New Alberta UCP Premier Jason Kenney has publicly supported the right for GSAs to exist, but has shown opposition to the issue of teachers being unable to inform parents — an issue he believes goes against parental rights.
Regarding the protest on May 3rd, Kenney said, “It’s great to see young people taking an active interest in issues. I’d suggest better for them to do rallies or protests after school hours and not during them. We want to make sure young people are actually learning in class instead of doing politics.”
While Kenney’s request for social order during school hours likely follows most school guidelines, a protest outside of school hours would fail to be as effective for underage students in favour of the current GSA legislation who are looking to get their message across without the ability to vote.
Kenney with these comments did, however, recognize the right for people living in a free society to express their views – something many in opposition to the student protest did not.
Indeed, many criticized the movement for being a means for high school students to get out of class. No doubt, as there is in every movement, there was likely a few students that looked to capitalize on a opportunity but the fact remains that hundreds of students across the province held an opposing view and felt the need to express that view in the only means they had at their disposal.
What is important for us living in a free democracy is to recognize the right for these students — and the members of any other law-abiding, non-violent group — to express their views freely without the threat of coercion or violence.
Free citizens have the right to express themselves outside of the ballot box and any threat to that right is a threat to everyone’s freedom.

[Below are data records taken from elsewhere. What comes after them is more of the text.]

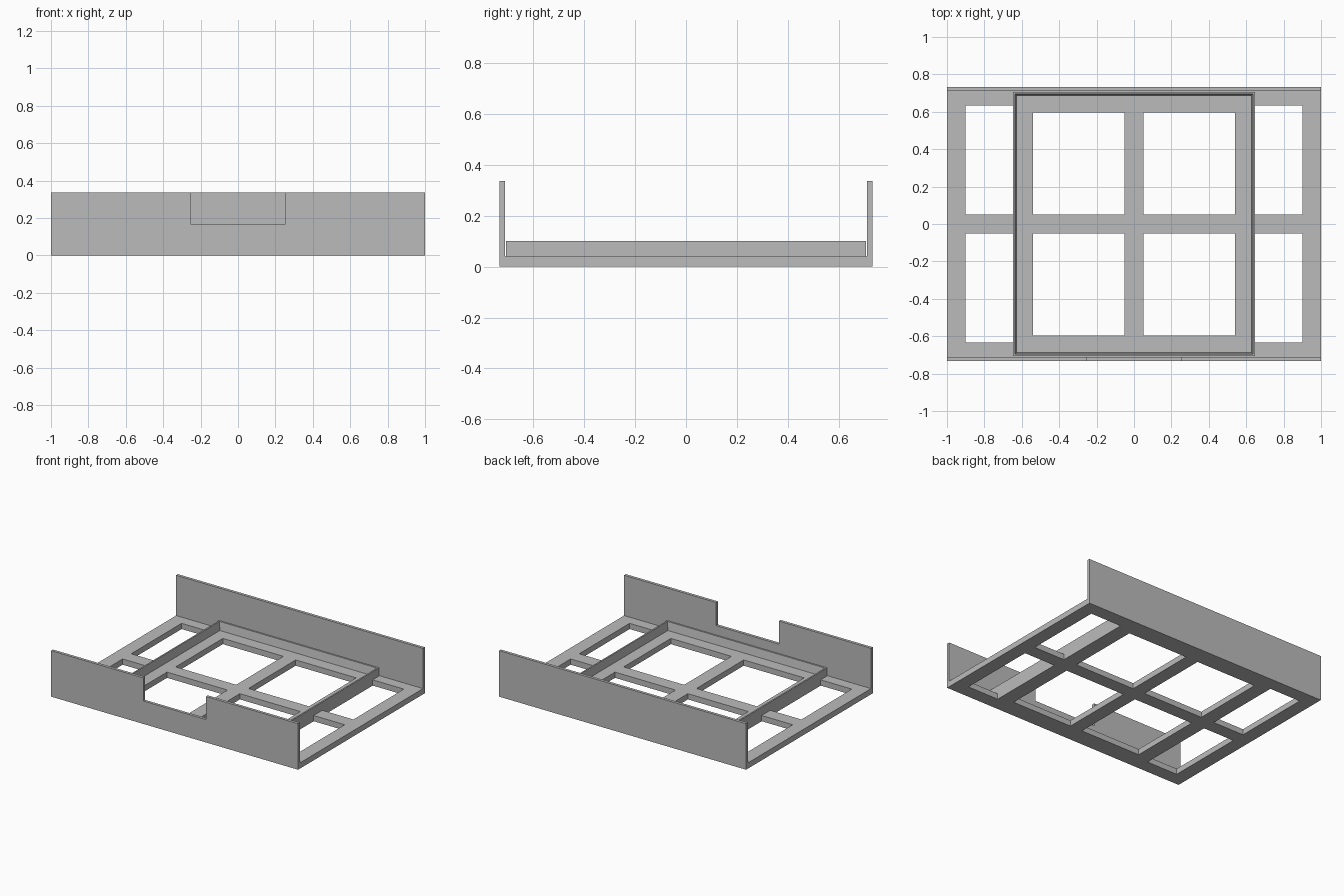
import bpy
import bmesh

if "Cube" in bpy.data.objects:
    bpy.data.objects.remove(bpy.data.objects["Cube"])

HX, HY = 1.0, 0.733          # half length and half depth
T = 0.042                    # base thickness
TOP = 0.337                  # panel height
RX, RY, RTOP = 0.648, 0.707, 0.102   # tray rim outer size and height

grey = bpy.data.materials.new("light grey")
grey.diffuse_color = (0.5, 0.5, 0.5, 1)
grey.use_nodes = True
grey.node_tree.nodes["Principled BSDF"].inputs["Base Color"].default_value = grey.diffuse_color


def finish(bm, name):
    bmesh.ops.recalc_face_normals(bm, faces=bm.faces[:])
    mesh = bpy.data.meshes.new(name)
    bm.to_mesh(mesh)
    bm.free()
    mesh.materials.append(grey)
    obj = bpy.data.objects.new(name, mesh)
    bpy.context.collection.objects.link(obj)
    return obj


def bridge(bm, a, b):
    for i in range(len(a)):
        j = (i + 1) % len(a)
        bm.faces.new((a[i], a[j], b[j], b[i]))


def panel(name, outline, y0, y1):
    """Extrude an x-z outline from y0 to y1."""
    bm = bmesh.new()
    a, b = ([bm.verts.new((x, y, z)) for x, z in outline] for y in (y0, y1))
    bm.faces.new(a)
    bm.faces.new(b[::-1])
    bridge(bm, a, b)
    return finish(bm, name)


def is_hole(x, y):
    """Window layout: tall windows at both ends, shorter ones in the tray."""
    x, y = abs(x), abs(y)
    end = RX < x < 0.9 and 0.05 < y < 0.633
    middle = 0.05 < x < 0.54 and 0.05 < y < 0.596
    return end or middle


# Base lattice with eight windows
def mirrored(values):
    return [-v for v in values] + values[::-1]


xs = mirrored([HX, 0.9, RX, 0.54, 0.05])
ys = mirrored([HY, 0.633, 0.596, 0.05])
bm = bmesh.new()
grid = [[bm.verts.new((x, y, 0)) for y in ys] for x in xs]
for i in range(len(xs) - 1):
    for j in range(len(ys) - 1):
        if not is_hole((xs[i] + xs[i + 1]) / 2, (ys[j] + ys[j + 1]) / 2):
            bm.faces.new((grid[i][j], grid[i + 1][j],
                          grid[i + 1][j + 1], grid[i][j + 1]))
bmesh.ops.delete(bm, geom=[v for v in bm.verts if not v.link_faces], context='VERTS')
base = finish(bm, "base_lattice")
if base.data.polygons[0].normal.z < 0:
    base.data.flip_normals()
solid = base.modifiers.new("thickness", 'SOLIDIFY')
solid.thickness = T
solid.offset = 1

# Tray rim: closed cross-section with a slightly sloped inner face
bm = bmesh.new()
section = [(0, T), (0, RTOP), (0.011, RTOP), (0.021, T)]
rings = [[bm.verts.new((sx * (RX - d), sy * (RY - d), z))
          for sx, sy in ((-1, -1), (1, -1), (1, 1), (-1, 1))]
         for d, z in section]
for k in range(4):
    bridge(bm, rings[k], rings[(k + 1) % 4])
finish(bm, "tray_rim")

# Tall back panel, and front panel with a central notch
panel("back_panel", [(-HX, T), (HX, T), (HX, TOP), (-HX, TOP)], 0.712, HY)
N, NZ = 0.254, 0.168
panel("front_panel", [(-HX, T), (HX, T), (HX, TOP), (N, TOP), (N, NZ),
                      (-N, NZ), (-N, TOP), (-HX, TOP)], -HY, -0.712)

In essence, you don’t have to agree with what someone’s protesting to defend their right to do so.